crossref pmid
17. Zhang J, Yuan Y, Wei Z, Ren J, Hou X, Yang D, et al. Crosstalk between prognostic long noncoding RNAs and messenger RNAs as transcriptional hallmarks in gastric cancer. Epigenomics. 2018;10:433–43.
crossref pmid
18. Jin H, Pinheiro PS, Callahan KE, Altekruse SF. Examining the gastric cancer survival gap between Asians and whites in the United States. Gastric Cancer. 2017;20:573–82.
crossref pmid
19. Kolonel LN, Hankin JH, Nomura AM. Multiethnic studies of diet, nutrition, and cancer in Hawaii. Princess Takamatsu Symp. 1985;16:29–40.
20. Sagnol S, Yang Y, Bessin Y, Allemand F, Hapkova I, Notarnicola C, et al. Homodimerization of RBPMS2 through a new RRM-interaction motif is necessary to control smooth muscle plasticity. Nucleic Acids Res. 2014;42:10173–84.
crossref pmid pmc
21. Notarnicola C, Rouleau C, Le Guen L, Virsolvy A, Richard S, Faure S, et al. The RNA-binding protein RBPMS2 regulates development of gastrointestinal smooth muscle. Gastroenterology. 2012;143:687–97.
crossref pmid
22. Hapkova I, Skarda J, Rouleau C, Thys A, Notarnicola C, Janikova M, et al. High expression of the RNA-binding protein RBPMS2 in gastrointestinal stromal tumors. Exp Mol Pathol. 2013;94:314–21.
crossref pmid
23. Yamaguchi M, Osuka S, Shoji M, Weitzmann MN, Murata T. Survival of lung cancer patients is prolonged with higher regucalcin gene expression: suppressed proliferation of lung adenocarcinoma A549 cells in vitro. Mol Cell Biochem. 2017;430:37–46.

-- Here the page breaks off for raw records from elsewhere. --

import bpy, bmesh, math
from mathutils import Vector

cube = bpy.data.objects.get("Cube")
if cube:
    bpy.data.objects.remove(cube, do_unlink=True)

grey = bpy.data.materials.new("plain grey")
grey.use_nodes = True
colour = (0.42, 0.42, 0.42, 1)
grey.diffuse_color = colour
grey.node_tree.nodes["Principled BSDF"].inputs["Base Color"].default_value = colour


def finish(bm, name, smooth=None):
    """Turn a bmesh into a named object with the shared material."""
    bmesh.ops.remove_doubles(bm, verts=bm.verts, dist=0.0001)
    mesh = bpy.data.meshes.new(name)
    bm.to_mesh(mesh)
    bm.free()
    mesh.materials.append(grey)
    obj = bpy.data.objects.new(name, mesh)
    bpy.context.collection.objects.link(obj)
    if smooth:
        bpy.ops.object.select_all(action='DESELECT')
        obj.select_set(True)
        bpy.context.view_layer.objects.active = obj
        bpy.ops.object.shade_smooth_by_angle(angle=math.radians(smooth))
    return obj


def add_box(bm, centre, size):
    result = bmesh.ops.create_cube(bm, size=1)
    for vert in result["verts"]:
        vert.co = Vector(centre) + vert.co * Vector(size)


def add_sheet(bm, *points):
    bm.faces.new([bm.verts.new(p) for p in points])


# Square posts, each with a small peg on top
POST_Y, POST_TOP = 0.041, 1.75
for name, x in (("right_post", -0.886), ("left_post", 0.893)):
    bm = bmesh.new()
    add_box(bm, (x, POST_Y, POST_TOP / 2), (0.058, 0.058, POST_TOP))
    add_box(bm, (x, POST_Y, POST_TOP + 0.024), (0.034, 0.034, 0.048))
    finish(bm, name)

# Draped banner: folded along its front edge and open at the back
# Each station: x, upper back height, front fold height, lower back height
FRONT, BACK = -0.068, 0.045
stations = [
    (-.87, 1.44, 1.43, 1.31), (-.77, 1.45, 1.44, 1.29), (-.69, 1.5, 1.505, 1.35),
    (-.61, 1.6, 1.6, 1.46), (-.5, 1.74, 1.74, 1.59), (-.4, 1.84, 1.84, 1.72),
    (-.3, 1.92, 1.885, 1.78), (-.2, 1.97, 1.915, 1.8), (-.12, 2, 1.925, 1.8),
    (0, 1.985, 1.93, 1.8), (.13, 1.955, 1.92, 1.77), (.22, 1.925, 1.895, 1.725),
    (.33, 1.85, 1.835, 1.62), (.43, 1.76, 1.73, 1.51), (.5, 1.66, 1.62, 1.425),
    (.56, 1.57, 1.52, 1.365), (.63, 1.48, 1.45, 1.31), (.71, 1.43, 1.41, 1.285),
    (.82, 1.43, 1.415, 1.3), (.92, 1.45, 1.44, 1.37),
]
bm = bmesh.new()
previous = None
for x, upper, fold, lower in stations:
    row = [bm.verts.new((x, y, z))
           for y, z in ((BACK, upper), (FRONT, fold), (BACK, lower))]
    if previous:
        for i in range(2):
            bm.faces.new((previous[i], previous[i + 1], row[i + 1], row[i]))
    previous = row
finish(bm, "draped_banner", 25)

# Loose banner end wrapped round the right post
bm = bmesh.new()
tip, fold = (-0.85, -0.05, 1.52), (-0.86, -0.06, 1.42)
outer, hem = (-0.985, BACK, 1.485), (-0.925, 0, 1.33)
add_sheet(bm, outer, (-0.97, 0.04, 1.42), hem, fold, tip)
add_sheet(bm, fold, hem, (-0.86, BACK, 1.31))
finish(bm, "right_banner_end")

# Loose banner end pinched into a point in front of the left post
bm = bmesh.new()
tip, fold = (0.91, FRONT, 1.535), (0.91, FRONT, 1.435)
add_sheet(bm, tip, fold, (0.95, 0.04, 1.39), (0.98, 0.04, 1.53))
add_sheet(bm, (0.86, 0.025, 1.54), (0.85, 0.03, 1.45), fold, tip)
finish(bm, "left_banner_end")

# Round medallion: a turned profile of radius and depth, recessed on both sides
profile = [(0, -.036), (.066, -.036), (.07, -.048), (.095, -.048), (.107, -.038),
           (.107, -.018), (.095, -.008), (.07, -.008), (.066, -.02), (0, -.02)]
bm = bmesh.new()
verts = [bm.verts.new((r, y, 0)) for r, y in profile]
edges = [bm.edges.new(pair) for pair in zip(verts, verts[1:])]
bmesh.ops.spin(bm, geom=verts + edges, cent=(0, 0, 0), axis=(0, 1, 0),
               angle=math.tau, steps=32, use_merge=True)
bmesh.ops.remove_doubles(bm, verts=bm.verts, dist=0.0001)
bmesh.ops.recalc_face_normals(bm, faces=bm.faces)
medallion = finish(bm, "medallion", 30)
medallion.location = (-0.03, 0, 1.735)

crossref pmid
24. Yamaguchi M, Osuka S, Weitzmann MN, Shoji M, Murata T. Increased regucalcin gene expression extends survival in breast cancer patients: overexpression of regucalcin suppresses the proliferation and metastatic bone activity in MDA-MB-231 human breast cancer cells in vitro. Int J Oncol. 2016;49:812–22.

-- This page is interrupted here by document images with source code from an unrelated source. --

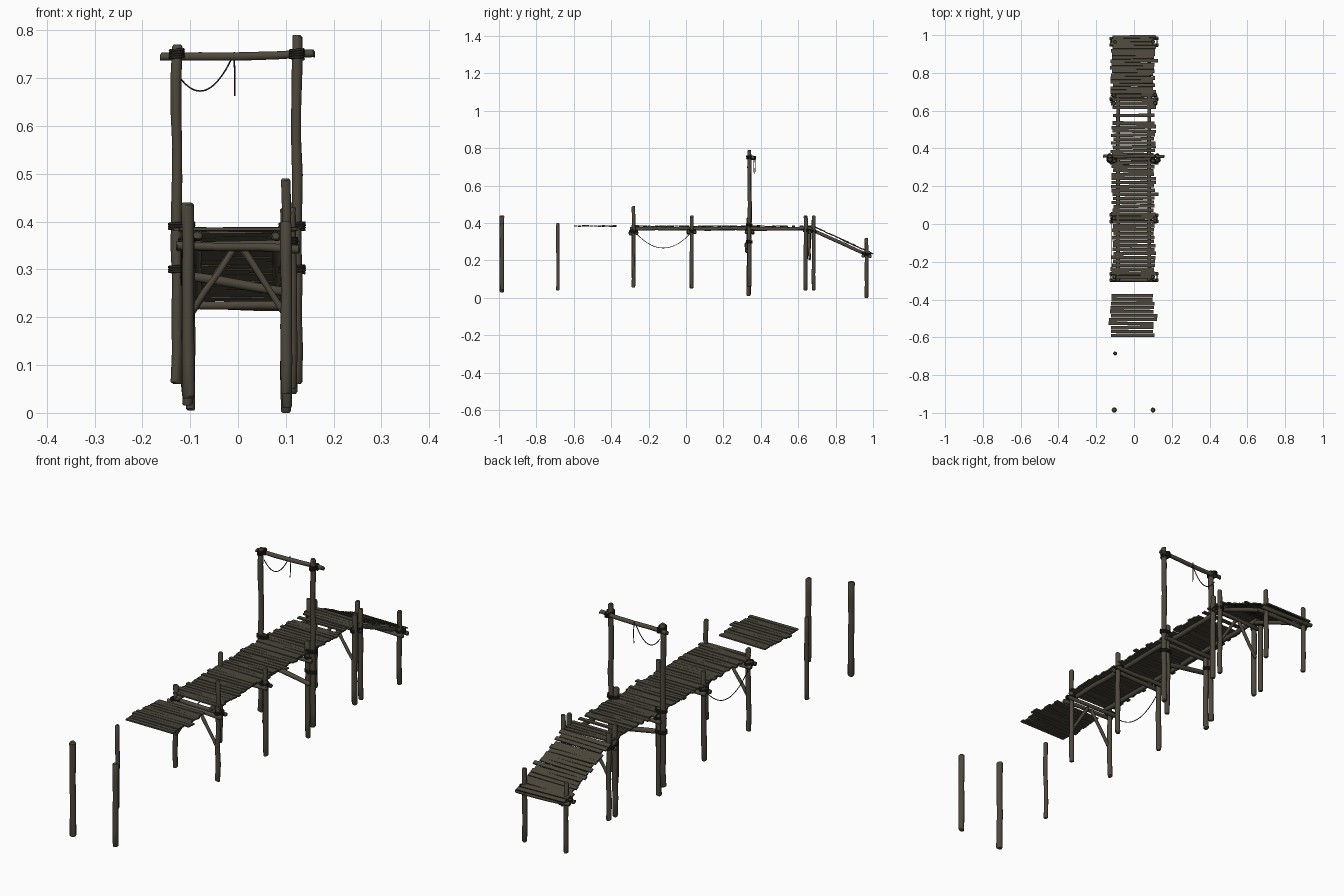
import bpy, bmesh, math, random
from mathutils import Vector, Matrix

random.seed(7)
cube = bpy.data.objects.get("Cube")
if cube:
    bpy.data.objects.remove(cube)


def material(name, rgb):
    m = bpy.data.materials.new(name)
    m.use_nodes = True
    m.diffuse_color = (*rgb, 1)
    m.node_tree.nodes["Principled BSDF"].inputs["Base Color"].default_value = (*rgb, 1)
    return m


LOG = material("weathered log", (0.076, 0.066, 0.046))
PLANK = material("weathered plank", (0.070, 0.061, 0.043))
ROPE = material("dark rope", (0.022, 0.019, 0.014))


def finish(name, bm, mat, smooth=True):
    bmesh.ops.recalc_face_normals(bm, faces=bm.faces)
    mesh = bpy.data.meshes.new(name)
    bm.to_mesh(mesh)
    bm.free()
    mesh.materials.append(mat)
    ob = bpy.data.objects.new(name, mesh)
    bpy.context.collection.objects.link(ob)
    if smooth:
        bpy.ops.object.select_all(action='DESELECT')
        ob.select_set(True)
        bpy.context.view_layer.objects.active = ob
        bpy.ops.object.shade_smooth_by_angle(angle=math.radians(40))
    return ob


# Rough log: slightly wandering rings with chamfered ends
def log(name, start, end, r, wobble=0.0018, sides=10):
    a, b = Vector(start), Vector(end)
    axis = b - a
    turn = axis.to_track_quat('Z', 'Y').to_matrix()
    n = max(3, int(axis.length / 0.07))
    chamfer = 0.4 * r / axis.length
    stops = [0, chamfer] + [i / n for i in range(1, n)] + [1 - chamfer, 1]
    bm = bmesh.new()
    rings = []
    for k, t in enumerate(stops):
        tip = k in (0, len(stops) - 1)
        size = r * (0.72 if tip else random.uniform(0.93, 1.06))
        off = Vector((random.uniform(-wobble, wobble), random.uniform(-wobble, wobble), 0))
        ring = []
        for s in range(sides):
            ang = math.tau * s / sides
            local = Vector((math.cos(ang), math.sin(ang), 0)) * size + off
            ring.append(bm.verts.new(a + axis * t + turn @ local))
        rings.append(ring)
    for lo, hi in zip(rings, rings[1:]):
        for s in range(sides):
            e = (s + 1) % sides
            bm.faces.new((lo[s], lo[e], hi[e], hi[s]))
    bm.faces.new(rings[0])
    bm.faces.new(rings[-1])
    return finish(name, bm, LOG)


# Rope or coil along a list of points
def rope(name, points, r=0.0018, closed=False):
    cu = bpy.data.curves.new(name, 'CURVE')
    cu.dimensions = '3D'
    cu.bevel_depth = r
    cu.bevel_resolution = 1
    sp = cu.splines.new('POLY')
    sp.points.add(len(points) - 1)
    for p, co in zip(sp.points, points):
        p.co = (*co, 1)
    sp.use_cyclic_u = closed
    cu.materials.append(ROPE)
    ob = bpy.data.objects.new(name, cu)
    bpy.context.collection.objects.link(ob)


def sag(a, b, drop, n=20):
    a, b = Vector(a), Vector(b)
    return [a.lerp(b, i / n) - Vector((0, 0, drop * 4 * (i / n) * (1 - i / n)))
            for i in range(n + 1)]


# Binding wound around a post and whatever is tied to it
def lashing(name, x, y, z, rx, ry, turns=3):
    pts = []
    for i in range(turns * 12 + 1):
        ang = math.tau * i / 12
        pts.append((x + rx * math.cos(ang), y + ry * math.sin(ang),
                    z + 0.005 * (i / 12 - turns / 2)))
    rope(name, pts, 0.003)


# Planks laid crosswise from one end of a run to the other
def planks(name, start, end, pitch, left, right, skip=()):
    a, b = Vector(start), Vector(end)
    run = b - a
    count = int(run.length / pitch)
    slope = math.atan2(run.z, run.y)
    bm = bmesh.new()
    for i in range(count):
        if i in skip:
            continue
        x0 = left + random.uniform(-0.01, 0.007)
        x1 = right + random.uniform(-0.007, 0.008)
        if random.random() < 0.1:
            x1 += 0.012
        pos = a + run * ((i + 0.5) / count)
        pos += Vector(((x0 + x1) / 2, 0, random.uniform(-0.0015, 0.0015)))
        size = (x1 - x0, pitch * random.uniform(0.82, 0.99), 0.006)
        mat = (Matrix.Translation(pos) @ Matrix.Rotation(slope, 4, 'X')
               @ Matrix.Rotation(random.gauss(0, 0.012), 4, 'Z')
               @ Matrix.Rotation(random.gauss(0, 0.008), 4, 'Y')
               @ Matrix.Diagonal((*size, 1)))
        bmesh.ops.create_cube(bm, size=1, matrix=mat)
    finish(name, bm, PLANK, smooth=False)


# Upright posts: x, y, bottom, top, radius
posts = {
    "front_post_right": (-0.105, -0.985, 0.03, 0.44, 0.013),
    "front_post_left": (0.1, -0.985, 0.04, 0.40, 0.012),
    "lone_post": (-0.1, -0.685, 0.04, 0.40, 0.009),
    "deck_end_post_right": (-0.105, -0.28, 0.06, 0.42, 0.010),
    "deck_end_post_left": (0.1, -0.28, 0.055, 0.49, 0.010),
    "middle_post_right": (-0.107, 0.03, 0.05, 0.44, 0.011),
    "middle_post_left": (0.112, 0.03, 0.05, 0.43, 0.011),
    "gate_post_right": (-0.128, 0.34, 0.06, 0.77, 0.011),
    "gate_post_left": (0.123, 0.34, 0.06, 0.79, 0.011),
    "gate_support_right": (-0.104, 0.335, 0.015, 0.40, 0.011),
    "gate_support_left": (0.101, 0.335, 0.01, 0.43, 0.011),
    "bend_post_right": (-0.107, 0.64, 0.04, 0.44, 0.011),
    "bend_post_left": (0.112, 0.64, 0.04, 0.43, 0.011),
    "bend_rear_post_right": (-0.107, 0.682, 0.04, 0.42, 0.010),
    "bend_rear_post_left": (0.112, 0.682, 0.045, 0.44, 0.010),
    "ramp_post_right": (-0.1, 0.965, 0.005, 0.31, 0.010),
    "ramp_post_left": (0.1, 0.965, 0.0, 0.32, 0.010),
}
for name, (x, y, z0, z1, r) in posts.items():
    log(name, (x, y, z0), (x, y, z1), r)

# Paired cross beams clamped on each trestle, with their lashings
for label, y, z in (("deck_end", -0.28, 0.347), ("middle", 0.03, 0.35), ("gate", 0.34, 0.35),
                    ("bend", 0.661, 0.35), ("ramp", 0.965, 0.225)):
    for k, side in (("front", -1), ("rear", 1)):
        gap = 0.0 if label == "bend" else 0.017
        if label == "bend" and side > 0:
            continue
        tilt = random.uniform(-0.005, 0.005)
        log(f"{label}_cross_beam_{k}", (-0.13, y + side * gap, z - tilt),
            (0.13, y + side * gap, z + tilt), 0.009)
    for k, x in (("right", -0.107), ("left", 0.107)):
        wide = 0.034 if label == "bend" else 0.022
        lashing(f"{label}_lashing_{k}", x, y, z + 0.008, 0.016, wide)

# Diagonal braces and the crooked low tie
for label, y in (("deck_end", -0.285), ("bend", 0.66)):
    for k, s in (("right", -1), ("left", 1)):
        log(f"{label}_brace_{k}", (s * 0.008, y, 0.345), (s * 0.1, y, 0.205), 0.007)
log("gate_low_tie", (-0.12, 0.325, 0.29), (0.12, 0.325, 0.25), 0.010)

# Long stringers under deck and ramp
for k, x in (("right", -0.085), ("left", 0.08)):
    log(f"deck_stringer_{k}", (x, -0.30, 0.370), (x, 0.69, 0.370), 0.010)
    log(f"ramp_stringer_{k}", (x, 0.675, 0.363), (x, 0.99, 0.222), 0.009)

# Plank surfaces
planks("deck_planks", (0, -0.292, 0.383), (0, 0.69, 0.383), 0.0205, -0.115, 0.11, (40, 42))
planks("ramp_planks", (0, 0.69, 0.378), (0, 1.0, 0.236), 0.020, -0.118, 0.108)
planks("loose_planks", (0, -0.60, 0.384), (0, -0.37, 0.384), 0.0205, -0.125, 0.105)

# Gate crossbar with bindings
log("gate_crossbar", (-0.163, 0.358, 0.744), (0.161, 0.358, 0.751), 0.009, 0.003)
for k, x in (("right", -0.128), ("left", 0.123)):
    lashing(f"gate_top_lashing_{k}", x, 0.348, 0.75, 0.014, 0.024, 4)
    for h in (0.39, 0.30):
        lashing(f"gate_post_lashing_{k}", x * 0.92, 0.338, h, 0.026, 0.015)

# Hanging ropes
rope("gate_rope", sag((-0.128, 0.362, 0.71), (-0.008, 0.362, 0.752), 0.056))
rope("gate_rope_tail", [(-0.008, 0.368, 0.755), (-0.007, 0.37, 0.71), (-0.007, 0.368, 0.663)])
rope("deck_rope", sag((-0.118, -0.275, 0.355), (-0.118, 0.03, 0.352), 0.087))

crossref pmid
25. Weinhold N, Jacobsen A, Schultz N, Sander C, Lee W. Genome-wide analysis of noncoding regulatory mutations in cancer. Nat Genet. 2014;46:1160–5.

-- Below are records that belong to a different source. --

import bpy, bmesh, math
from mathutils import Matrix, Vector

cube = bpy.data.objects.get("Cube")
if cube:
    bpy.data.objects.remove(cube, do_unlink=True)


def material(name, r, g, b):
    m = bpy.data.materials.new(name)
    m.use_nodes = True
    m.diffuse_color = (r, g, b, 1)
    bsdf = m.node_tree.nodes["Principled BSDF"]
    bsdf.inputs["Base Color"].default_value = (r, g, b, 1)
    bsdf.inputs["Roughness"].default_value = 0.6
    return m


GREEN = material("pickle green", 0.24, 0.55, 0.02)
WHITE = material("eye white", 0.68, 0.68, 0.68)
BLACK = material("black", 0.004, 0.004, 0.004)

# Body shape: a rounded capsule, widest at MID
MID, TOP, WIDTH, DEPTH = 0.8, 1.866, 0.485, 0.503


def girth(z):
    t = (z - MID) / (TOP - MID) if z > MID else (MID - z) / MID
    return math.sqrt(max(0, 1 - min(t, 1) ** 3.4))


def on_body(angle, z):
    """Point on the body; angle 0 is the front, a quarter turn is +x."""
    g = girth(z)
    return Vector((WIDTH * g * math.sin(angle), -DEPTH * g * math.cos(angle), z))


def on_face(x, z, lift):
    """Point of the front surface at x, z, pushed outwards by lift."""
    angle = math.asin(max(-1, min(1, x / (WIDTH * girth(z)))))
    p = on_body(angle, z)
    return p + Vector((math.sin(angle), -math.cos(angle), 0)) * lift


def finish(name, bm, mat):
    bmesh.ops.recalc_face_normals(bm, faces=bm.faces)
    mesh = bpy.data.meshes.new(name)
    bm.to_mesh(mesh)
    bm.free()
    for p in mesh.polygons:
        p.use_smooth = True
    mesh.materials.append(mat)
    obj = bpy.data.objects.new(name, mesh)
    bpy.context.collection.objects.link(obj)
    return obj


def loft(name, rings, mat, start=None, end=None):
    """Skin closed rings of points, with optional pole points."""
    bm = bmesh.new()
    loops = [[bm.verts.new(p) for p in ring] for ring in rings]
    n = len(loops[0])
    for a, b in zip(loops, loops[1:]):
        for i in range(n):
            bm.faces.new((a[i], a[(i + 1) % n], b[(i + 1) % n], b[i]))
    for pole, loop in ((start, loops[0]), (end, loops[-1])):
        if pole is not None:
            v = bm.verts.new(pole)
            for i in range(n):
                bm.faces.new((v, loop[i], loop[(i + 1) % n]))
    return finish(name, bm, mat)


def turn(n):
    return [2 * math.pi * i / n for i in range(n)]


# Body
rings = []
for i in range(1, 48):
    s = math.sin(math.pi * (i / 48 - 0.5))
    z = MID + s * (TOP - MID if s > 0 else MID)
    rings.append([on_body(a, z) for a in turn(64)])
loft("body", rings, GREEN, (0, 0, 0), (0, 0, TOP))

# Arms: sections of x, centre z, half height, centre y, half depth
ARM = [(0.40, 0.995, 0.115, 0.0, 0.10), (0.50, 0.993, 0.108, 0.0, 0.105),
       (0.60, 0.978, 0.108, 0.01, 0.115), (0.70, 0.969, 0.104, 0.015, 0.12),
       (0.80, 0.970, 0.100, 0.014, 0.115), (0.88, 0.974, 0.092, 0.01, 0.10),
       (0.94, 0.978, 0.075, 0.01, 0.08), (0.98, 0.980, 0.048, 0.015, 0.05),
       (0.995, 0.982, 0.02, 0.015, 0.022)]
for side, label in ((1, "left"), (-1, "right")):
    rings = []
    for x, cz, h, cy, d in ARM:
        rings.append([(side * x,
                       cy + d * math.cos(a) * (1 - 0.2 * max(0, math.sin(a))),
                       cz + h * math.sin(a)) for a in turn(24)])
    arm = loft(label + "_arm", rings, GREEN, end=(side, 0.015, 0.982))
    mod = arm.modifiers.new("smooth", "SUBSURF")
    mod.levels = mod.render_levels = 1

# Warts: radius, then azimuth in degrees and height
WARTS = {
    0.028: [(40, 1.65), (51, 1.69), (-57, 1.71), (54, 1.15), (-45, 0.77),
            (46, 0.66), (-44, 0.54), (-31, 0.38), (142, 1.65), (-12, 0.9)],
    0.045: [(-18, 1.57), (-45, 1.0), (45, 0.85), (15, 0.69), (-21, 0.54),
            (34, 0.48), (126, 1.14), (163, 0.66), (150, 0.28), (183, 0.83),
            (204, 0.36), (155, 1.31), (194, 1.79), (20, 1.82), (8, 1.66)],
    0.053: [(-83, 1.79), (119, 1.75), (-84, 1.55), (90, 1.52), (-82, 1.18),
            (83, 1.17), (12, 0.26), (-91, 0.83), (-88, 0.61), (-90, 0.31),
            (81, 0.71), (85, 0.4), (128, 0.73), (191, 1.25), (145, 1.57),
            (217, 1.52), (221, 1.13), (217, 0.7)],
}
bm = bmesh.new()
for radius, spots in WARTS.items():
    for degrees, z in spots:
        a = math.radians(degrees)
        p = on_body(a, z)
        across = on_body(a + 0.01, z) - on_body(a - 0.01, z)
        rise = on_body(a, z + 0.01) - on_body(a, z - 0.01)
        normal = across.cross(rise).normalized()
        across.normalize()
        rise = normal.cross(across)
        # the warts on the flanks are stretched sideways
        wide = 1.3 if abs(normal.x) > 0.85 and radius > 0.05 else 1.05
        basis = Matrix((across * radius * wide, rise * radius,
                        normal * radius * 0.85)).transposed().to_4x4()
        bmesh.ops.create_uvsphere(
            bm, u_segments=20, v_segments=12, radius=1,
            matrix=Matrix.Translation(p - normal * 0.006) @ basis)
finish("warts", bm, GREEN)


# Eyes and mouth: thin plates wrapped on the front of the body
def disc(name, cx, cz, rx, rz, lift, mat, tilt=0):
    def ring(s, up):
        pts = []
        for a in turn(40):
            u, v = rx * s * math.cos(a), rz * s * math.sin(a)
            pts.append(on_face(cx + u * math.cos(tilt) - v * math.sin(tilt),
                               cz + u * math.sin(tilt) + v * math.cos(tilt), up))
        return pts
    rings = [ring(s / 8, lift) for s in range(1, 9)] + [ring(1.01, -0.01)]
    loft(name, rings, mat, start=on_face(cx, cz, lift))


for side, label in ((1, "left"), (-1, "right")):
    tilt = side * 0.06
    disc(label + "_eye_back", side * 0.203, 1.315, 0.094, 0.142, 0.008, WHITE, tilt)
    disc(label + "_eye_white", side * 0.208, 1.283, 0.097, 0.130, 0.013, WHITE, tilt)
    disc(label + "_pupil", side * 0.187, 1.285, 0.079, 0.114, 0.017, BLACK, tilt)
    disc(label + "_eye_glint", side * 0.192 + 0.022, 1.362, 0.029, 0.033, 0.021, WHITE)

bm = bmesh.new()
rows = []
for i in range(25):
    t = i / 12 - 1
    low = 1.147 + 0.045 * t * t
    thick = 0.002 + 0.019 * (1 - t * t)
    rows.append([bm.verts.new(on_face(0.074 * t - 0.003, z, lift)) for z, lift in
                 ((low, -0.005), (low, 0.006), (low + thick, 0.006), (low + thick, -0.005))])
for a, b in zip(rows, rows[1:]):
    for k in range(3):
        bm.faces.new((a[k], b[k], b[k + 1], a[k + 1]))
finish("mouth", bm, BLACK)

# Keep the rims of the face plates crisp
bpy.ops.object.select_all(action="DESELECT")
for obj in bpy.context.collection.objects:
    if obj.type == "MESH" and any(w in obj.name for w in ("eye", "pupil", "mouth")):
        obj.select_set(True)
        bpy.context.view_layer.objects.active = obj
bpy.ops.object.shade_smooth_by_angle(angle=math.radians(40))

crossref pmid pmc
26. Liu X, Wu J, Zhang D, Bing Z, Tian J, Ni M, et al. Identification of potential key genes associated with the pathogenesis and prognosis of gastric cancer based on integrated bioinformatics analysis. Front Genet. 2018;9:265.
crossref pmid pmc
27. Marcinkowski B, Stevanovic S, Helman SR, Norberg SM, Serna C, Jin B, et al. Cancer targeting by TCR gene-engineered T cells directed against Kita-Kyushu Lung Cancer Antigen-1. J Immunother Cancer. 2019;7:229.
crossref pmid pmc
28. Paret C, Simon P, Vormbrock K, Bender C, Kolsch A, Breitkreuz A, et al. CXorf61 is a target for T cell based immunotherapy of triple-negative breast cancer. Oncotarget. 2015;6:25356–67.
crossref pmid pmc
29. Shigematsu Y, Hanagiri T, Shiota H, Kuroda K, Baba T, Mizukami M, et al. Clinical significance of cancer/testis antigens expression in patients with non-small cell lung cancer. Lung Cancer. 2010;68:105–10.
crossref pmid
30. Futawatari N, Fukuyama T, Yamamura R, Shida A, Takahashi Y, Nishi Y, et al. Early gastric cancer frequently has high expression of KK-LC-1, a cancer-testis antigen. World J Gastroenterol. 2017;23:8200–6.
crossref pmid pmc
Editorial Office
Korean Cancer Association
Room 1824, Gwanghwamun Officia
92 Saemunan-ro, Jongno-gu, Seoul 03186, Korea
TEL: +82-2-3276-2410   FAX: +82-2-792-1410   E-mail: journal@cancer.or.kr
About |  Browse Articles |  Current Issue |  For Authors and Reviewers
Copyright © Korean Cancer Association.                 Developed in M2PI